"So you can see if your road is being dug up, why, and for how long.
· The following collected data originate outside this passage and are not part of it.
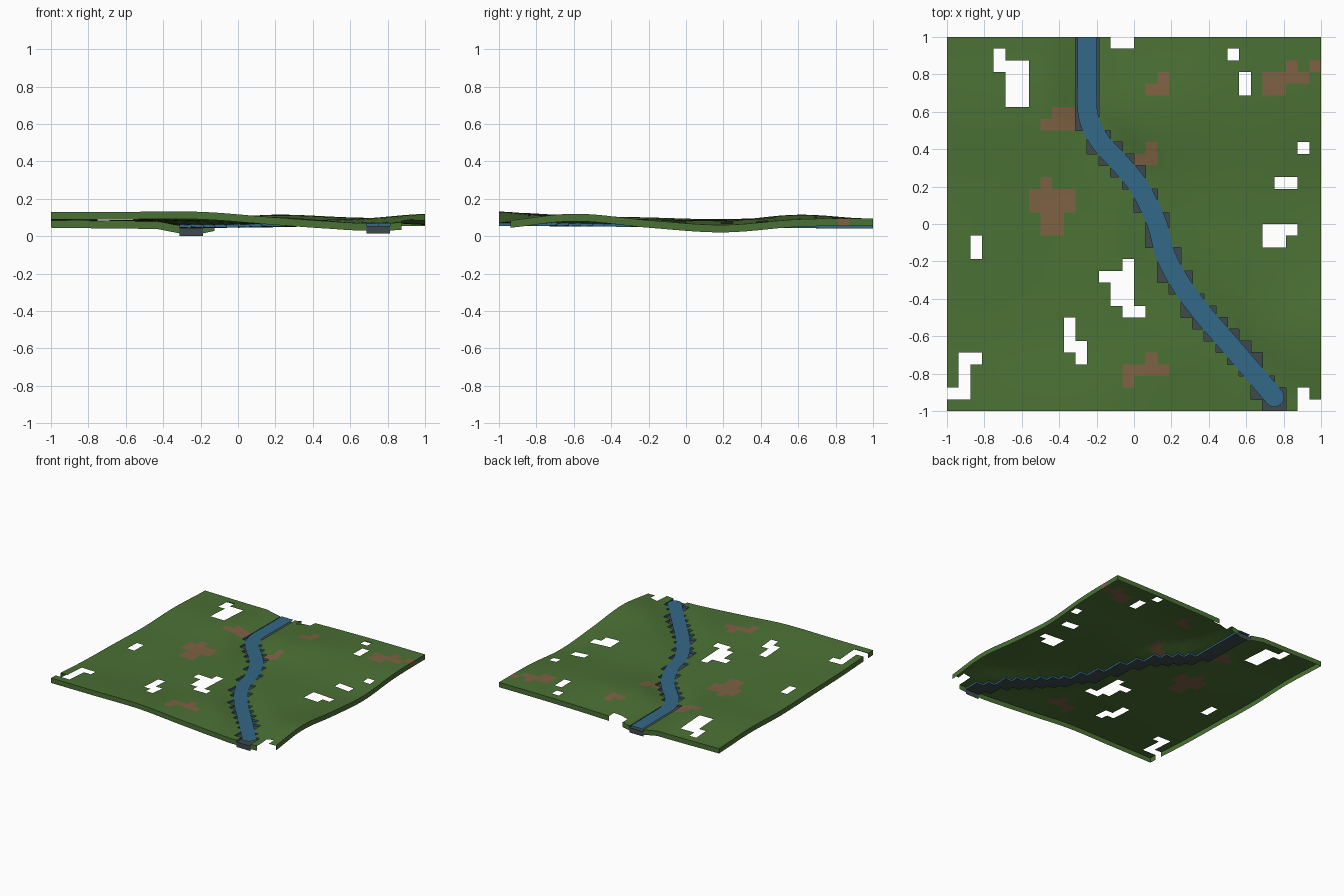
import bpy, bmesh, math
from mathutils import Vector

cube = bpy.data.objects.get("Cube")
if cube:
    bpy.data.objects.remove(cube)

N = 32
CELL = 2 / N
SKIRT = 0.04
DROP = 0.015
HALF_WIDTH = 0.053


def material(name, rgb):
    m = bpy.data.materials.new(name)
    m.use_nodes = True
    m.diffuse_color = (*rgb, 1)
    m.node_tree.nodes["Principled BSDF"].inputs["Base Color"].default_value = (*rgb, 1)
    return m


GRASS = material("grass_green", (0.07, 0.165, 0.035))
DIRT = material("dirt_brown", (0.21, 0.122, 0.058))
BED = material("riverbed_grey", (0.048, 0.068, 0.075))
WATER = material("water_blue", (0.034, 0.138, 0.24))


def spline(values, t):
    """Smooth interpolation through evenly spaced values, t in 0..1."""
    last = len(values) - 1
    k = min(int(t * last), last - 1)
    f = t * last - k
    b, c = values[k], values[k + 1]
    a = values[k - 1] if k > 0 else b
    d = values[k + 2] if k + 2 <= last else c
    return b + (c - a) * (f / 2) + (a * 2 - b * 5 + c * 4 - d) * (f * f / 2) \
        + (b * 3 - a - c * 3 + d) * (f ** 3 / 2)


# Rolling heights in hundredths, front row first
HILLS = [
    (13, 13, 13, 10, 7.5, 8),
    (11, 10, 10, 10, 9, 12),
    (10, 9, 9, 8, 9, 8.5),
    (9, 9, 8, 8, 8.5, 6),
    (10, 10, 9, 11.5, 10, 9),
    (8.5, 8, 8, 9, 9.5, 9.5),
]

# River centre line from the back edge to the front
COURSE = [Vector(p) for p in (
    (-.25, 1), (-.25, .78), (-.245, .58), (-.18, .44), (-.07, .32), (.02, .21),
    (.08, .1), (.13, -.02), (.17, -.17), (.25, -.32), (.36, -.47), (.48, -.61),
    (.61, -.76), (.75, -.925))]
RIVER = [spline(COURSE, k / 120) for k in range(121)]


def river_distance(x, y):
    p = Vector((x, y))
    q = Vector((x, max(y, -0.925)))
    return min((p - r).length if y > -0.9 else (q - r).length for r in RIVER)


def river_level(y):
    return 0.055 + 0.0075 * (1 - y)


def height(x, y):
    z = spline([spline(row, (x + 1) / 2) for row in HILLS], (y + 1) / 2) / 100
    f = min(max((river_distance(x, y) - 0.06) / 0.13, 0), 1)
    f = f * f * (3 - 2 * f)
    return river_level(y) * (1 - f) + z * f


def cells(rects):
    """Grid cells covered by (column, row from back, width, depth) blocks."""
    return {(i + a, j + b) for i, j, w, h in rects for a in range(w) for b in range(h)}


GAPS = cells([
    (4, 1, 1, 2), (5, 2, 2, 4), (14, 0, 2, 1), (24, 1, 1, 1), (25, 3, 1, 2),
    (30, 9, 1, 1), (28, 12, 2, 1), (27, 16, 3, 1), (27, 17, 2, 1), (2, 17, 1, 2),
    (15, 19, 1, 1), (13, 20, 3, 1), (14, 21, 2, 2), (15, 23, 2, 1), (10, 24, 1, 3),
    (11, 26, 1, 2), (1, 27, 2, 1), (1, 28, 1, 2), (0, 30, 2, 1), (30, 30, 1, 2),
    (31, 31, 1, 1)])
PATCHES = cells([
    (9, 6, 3, 1), (8, 7, 4, 1), (18, 3, 1, 1), (17, 4, 2, 1), (31, 2, 1, 1),
    (29, 2, 1, 1), (27, 3, 4, 1), (27, 4, 2, 1), (17, 9, 1, 1), (16, 10, 2, 1),
    (8, 12, 1, 1), (7, 13, 4, 2), (8, 15, 2, 2), (17, 27, 1, 1), (15, 28, 4, 1),
    (15, 29, 1, 1)])
CHANNEL = {(i, j) for i in range(N) for j in range(N)
           if river_distance((i + .5) * CELL - 1, 1 - (j + .5) * CELL) < 0.064}

HEIGHTS = {(i, j): height(i * CELL - 1, 1 - j * CELL)
           for i in range(N + 1) for j in range(N + 1)}


def finish(bm, name, mats):
    mesh = bpy.data.meshes.new(name)
    bm.to_mesh(mesh)
    bm.free()
    for m in mats:
        mesh.materials.append(m)
    obj = bpy.data.objects.new(name, mesh)
    bpy.context.collection.objects.link(obj)
    bpy.ops.object.select_all(action='DESELECT')
    obj.select_set(True)
    bpy.context.view_layer.objects.active = obj
    bpy.ops.object.shade_smooth_by_angle(angle=math.radians(40))
    return obj


def build(name, chosen, mats, drop=0.0, index=lambda c: 0):
    """Sheet of grid cells with a skirt on the outer border and walls round a dropped bed."""
    bm = bmesh.new()
    cache = {}

    def vert(key, down):
        if (key, down) not in cache:
            i, j = key
            cache[key, down] = bm.verts.new(
                (i * CELL - 1, 1 - j * CELL, HEIGHTS[key] - down))
        return cache[key, down]

    def wall(a, b, top, bottom, mat):
        f = bm.faces.new((vert(a, bottom), vert(b, bottom), vert(b, top), vert(a, top)))
        f.material_index = mat

    for i, j in sorted(chosen):
        corners = [(i, j + 1), (i + 1, j + 1), (i + 1, j), (i, j)]
        face = bm.faces.new([vert(c, drop) for c in corners])
        face.material_index = index((i, j))
        sides = [(i, j + 1), (i + 1, j), (i, j - 1), (i - 1, j)]
        for k, (ni, nj) in enumerate(sides):
            a, b = corners[k], corners[(k + 1) % 4]
            if not (0 <= ni < N and 0 <= nj < N):
                wall(a, b, drop, drop + SKIRT, index((i, j)))
            elif drop and (ni, nj) not in chosen:
                wall(a, b, 0.0, drop, 1)
    return finish(bm, name, mats)


# Ground sheet with dirt patches
everything = {(i, j) for i in range(N) for j in range(N)}
build("ground", everything - GAPS - CHANNEL, [GRASS, DIRT],
      index=lambda c: int(c in PATCHES))

# Sunken river bed with stepped walls
build("river_bed", CHANNEL, [BED, WATER], drop=DROP)

# Water ribbon with a rounded front end
bm = bmesh.new()
pairs = []
for k, p in enumerate(RIVER):
    d = (RIVER[min(k + 1, 120)] - RIVER[max(k - 1, 0)]).normalized()
    pairs.append((p, d, HALF_WIDTH))
tip, heading, _ = pairs[-1]
for k in range(1, 8):
    a = k * math.pi / 16
    pairs.append((tip + heading * HALF_WIDTH * math.sin(a), heading,
                  HALF_WIDTH * math.cos(a)))
rows = []
for p, d, w in pairs:
    side = Vector((-d.y, d.x)) * w
    rows.append([bm.verts.new((q.x, q.y, river_level(p.y) + 0.004))
                 for q in (p - side, p + side)])
for (a, b), (c, d) in zip(rows, rows[1:]):
    bm.faces.new((a, c, d, b))
finish(bm, "river_water", [WATER])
And we'll create new People's Assemblies to hold these boards to account and give everyone the option of participating in how their utilities are run."
He also outlined Labour's plans to invest in green industries, skills training and regional development, attempting to reverse the decline of manufacturing and the growth of "dreary, exploitative, insecure and low-paid jobs".
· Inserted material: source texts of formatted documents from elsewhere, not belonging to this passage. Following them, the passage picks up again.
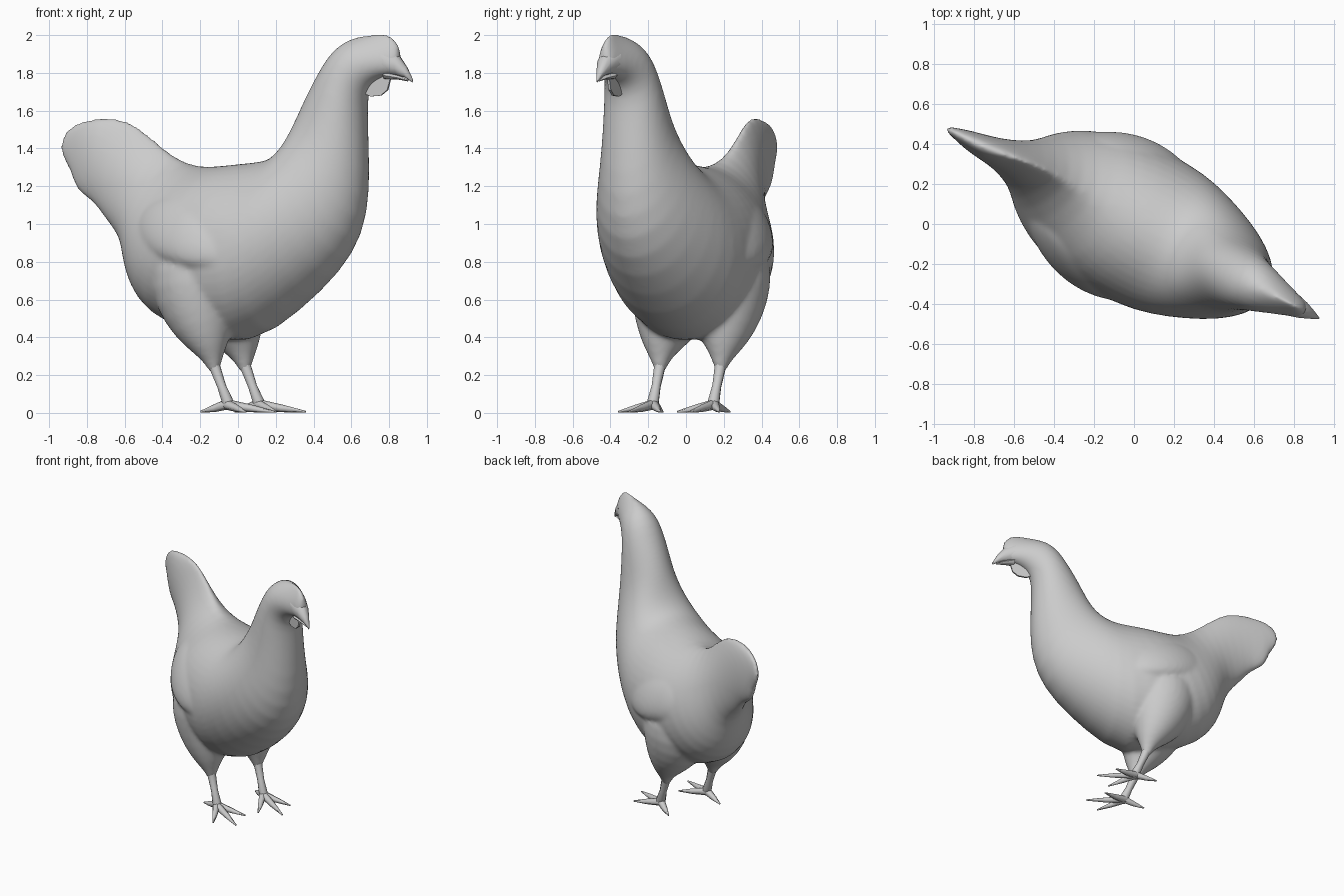
import bpy, bmesh, math
from mathutils import Vector

cube = bpy.data.objects.get("Cube")
if cube:
    bpy.data.objects.remove(cube, do_unlink=True)

HEADING = math.radians(-27)  # the bird faces diagonally; parts are built facing +x

grey = bpy.data.materials.new("plain grey")
grey.use_nodes = True
grey.diffuse_color = (0.6, 0.6, 0.6, 1)
grey.node_tree.nodes["Principled BSDF"].inputs["Base Color"].default_value = (0.6, 0.6, 0.6, 1)


def finish(name, bm, mirror=False, angle=60):
    """Turn a bmesh into a smooth, turned and optionally mirrored object."""
    bmesh.ops.recalc_face_normals(bm, faces=bm.faces)
    mesh = bpy.data.meshes.new(name)
    bm.to_mesh(mesh)
    bm.free()
    mesh.materials.append(grey)
    obj = bpy.data.objects.new(name, mesh)
    bpy.context.collection.objects.link(obj)
    obj.rotation_euler.z = HEADING
    if mirror:
        obj.modifiers.new("both sides", "MIRROR").use_axis = (False, True, False)
    bpy.ops.object.select_all(action="DESELECT")
    obj.select_set(True)
    bpy.context.view_layer.objects.active = obj
    bpy.ops.object.shade_smooth_by_angle(angle=math.radians(angle))
    return obj


def skin(bm, rings):
    """Bridge rings of points and cap both ends."""
    loops = [[bm.verts.new(p) for p in ring] for ring in rings]
    for a, b in zip(loops, loops[1:]):
        for i in range(len(a)):
            j = (i + 1) % len(a)
            bm.faces.new((a[i], a[j], b[j], b[i]))
    bm.faces.new(loops[0])
    bm.faces.new(loops[-1])


def profile_ring(top_x, top_z, low_x, low_z, width, pinch=0, lean=0, sides=24):
    """Oval spanning an upper and a lower profile point; pinch narrows its top."""
    ring = []
    for i in range(sides):
        a = math.tau * i / sides
        f = (1 - math.cos(a)) / 2
        ring.append((top_x + (low_x - top_x) * f,
                     width * math.sin(a) * f ** pinch + lean * (1 - f),
                     top_z + (low_z - top_z) * f))
    return ring


def limb(bm, points, sides=8):
    """Tapered tube through (x, y, z, radius) points."""
    centres = [Vector(p[:3]) for p in points]
    rings = []
    for k, c in enumerate(centres):
        along = centres[min(k + 1, len(centres) - 1)] - centres[max(k - 1, 0)]
        u = along.orthogonal().normalized() if abs(along.z) < 0.01 else \
            along.cross(Vector((0, 1, 0.01))).normalized()
        v = along.normalized().cross(u)
        rings.append([c + points[k][3] * (u * math.cos(math.tau * i / sides)
                      + v * math.sin(math.tau * i / sides)) for i in range(sides)])
    skin(bm, rings)


# Body in one skin: tail, back and belly, neck, head and comb
body = [
    (-1.055, 1.45, -1.055, 1.36, .014), (-1.0, 1.515, -.985, 1.28, .028),
    (-.95, 1.54, -.965, 1.17, .042),
    (-.82, 1.57, -.86, 1.125, .065), (-.66, 1.56, -.78, 1.02, .1, .3, .03),
    (-.53, 1.46, -.68, .92, .165, .4, .04), (-.4, 1.35, -.65, .8, .24, .3, .04),
    (-.25, 1.3, -.61, .66, .305, .1, .02), (-.1, 1.31, -.5, .51, .36),
    (.04, 1.325, -.25, .41, .395), (.16, 1.335, .05, .34, .4),
    (.24, 1.36, .32, .52, .37), (.3, 1.43, .565, .72, .31),
    (.34, 1.51, .71, .915, .255), (.38, 1.6, .76, 1.15, .203),
    (.43, 1.7, .755, 1.4, .175), (.49, 1.8, .75, 1.56, .16),
    (.555, 1.9, .75, 1.68, .142), (.635, 1.97, .79, 1.74, .123),
    (.74, 2.0, .84, 1.77, .105, .2), (.85, 2.01, .89, 1.785, .088, .5),
    (.935, 2.005, .925, 1.79, .062, .5), (.975, 1.89, .95, 1.795, .035),
]
bm = bmesh.new()
skin(bm, [profile_ring(*r) for r in body])
for side in (-1, 1):
    # Folded wing, leaning in at the top
    wing = bmesh.ops.create_uvsphere(bm, u_segments=24, v_segments=14, radius=1)
    for v in wing["verts"]:
        x, y, z = v.co
        v.co = (x * .44 - .08, side * (.295 - .13 * x * x - .07 * z) + y * .1,
                .96 + z * .19 - x * .05)
    # Broad thigh
    limb(bm, [(x, side * y, z, r) for x, y, z, r in (
        (-.16, .12, .92, .22), (-.17, .125, .74, .28), (-.15, .155, .57, .235),
        (-.105, .18, .44, .165), (-.07, .185, .34, .095), (-.055, .18, .27, .045),
        (-.045, .18, .2, .024))], 16)
plumage = finish("body", bm)
# Blend tail, wings and thighs into one soft surface
plumage.modifiers.new("round", "SUBSURF").levels = 1
blend = plumage.modifiers.new("blend", "REMESH")
blend.mode = "VOXEL"
blend.voxel_size = 0.014
blend.use_smooth_shade = True
soften = plumage.modifiers.new("soften", "SMOOTH")
soften.factor = 0.5
soften.iterations = 10

# Beak halves
bm = bmesh.new()
skin(bm, [profile_ring(*r, sides=10) for r in (
    (.87, 1.95, .89, 1.79, .065), (.95, 1.9, .95, 1.785, .045),
    (1.0, 1.835, .995, 1.775, .024), (1.04, 1.765, 1.035, 1.75, .004))])
finish("upper_beak", bm)
bm = bmesh.new()
skin(bm, [profile_ring(*r, sides=8) for r in (
    (.88, 1.81, .88, 1.765, .04), (.96, 1.785, .95, 1.765, .022),
    (1.01, 1.765, 1.01, 1.755, .005))])
finish("lower_beak", bm)

# Wattle
wattle = [(.74, 1.79), (.755, 1.69), (.79, 1.675), (.85, 1.68), (.89, 1.71),
          (.91, 1.78), (.88, 1.81)]
bm = bmesh.new()
skin(bm, [[(x, y, z) for x, z in wattle] for y in (-.007, .007)])
finish("wattle", bm, angle=30)

# Shank and four toes
bm = bmesh.new()
limb(bm, [(-.06, .18, .3, .035), (-.045, .18, .24, .031), (-.005, .18, .14, .025),
          (.03, .18, .06, .032), (.04, .18, .025, .025)])
for dx, dy in ((.28, 0), (.17, .12), (.17, -.13), (-.15, .02)):
    limb(bm, [(.025, .18, .045, .028), (.03 + dx * .5, .18 + dy * .5, .024, .02),
              (.03 + dx, .18 + dy, .006, .005)], 6)
for v in bm.verts:
    v.co.z = max(v.co.z, 0)
finish("leg_and_foot", bm, mirror=True)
He pledged that a National Transformation Fund Unit, based in the north of England, would be set up before Christmas.
His party also wants to set up a National Investment Bank - which also featured in the party's 2017 manifesto - which would have £250bn to lend, with a focus on small businesses whose work ties in to the government's industrial strategy.
Mr McDonnell defended his tax policy in the face of criticism from the telecoms tycoon John Caudwell, who said Labour's anti-billionaire rhetoric was "destroying confidence" and making wealthy people like him feel "almost like pariahs".
The Phones4u founder told Radio 4's Today programme that some within Labour "despised" success and its economic plans were driven by "envy", suggesting that droves of entrepreneurs would leave the country if Mr Corbyn won power.
In response, Mr McDonnell said his plans had been "exaggerated" by sections of the media.
While he hoped the rich accepted they had a social responsibility to address the UK's "grotesque" levels of inequality, it was in the end a "moral choice" whether they wanted to stay in the UK or leave, he added.
What are the other parties proposing on tax?
The Tories, Lib Dems and Labour all say they would take advantage of low interest rates to borrow money to invest in infrastructure.
Labour and the Lib Dems would also increase corporation tax, while the Conservatives have scrapped a plan to reduce it.
Labour says it would increase taxes on the top 5% of earners, those taking home £80,000 a year or more, although Mr Corbyn has conceded that some people on low incomes could also pay more tax under the party's plans.
The Conservatives have pledged to freeze National Insurance, income tax and VAT rates and promised a tax cut in their first Budget by increasing the National Insurance threshold, so workers will not have to pay it until they earn £9,500.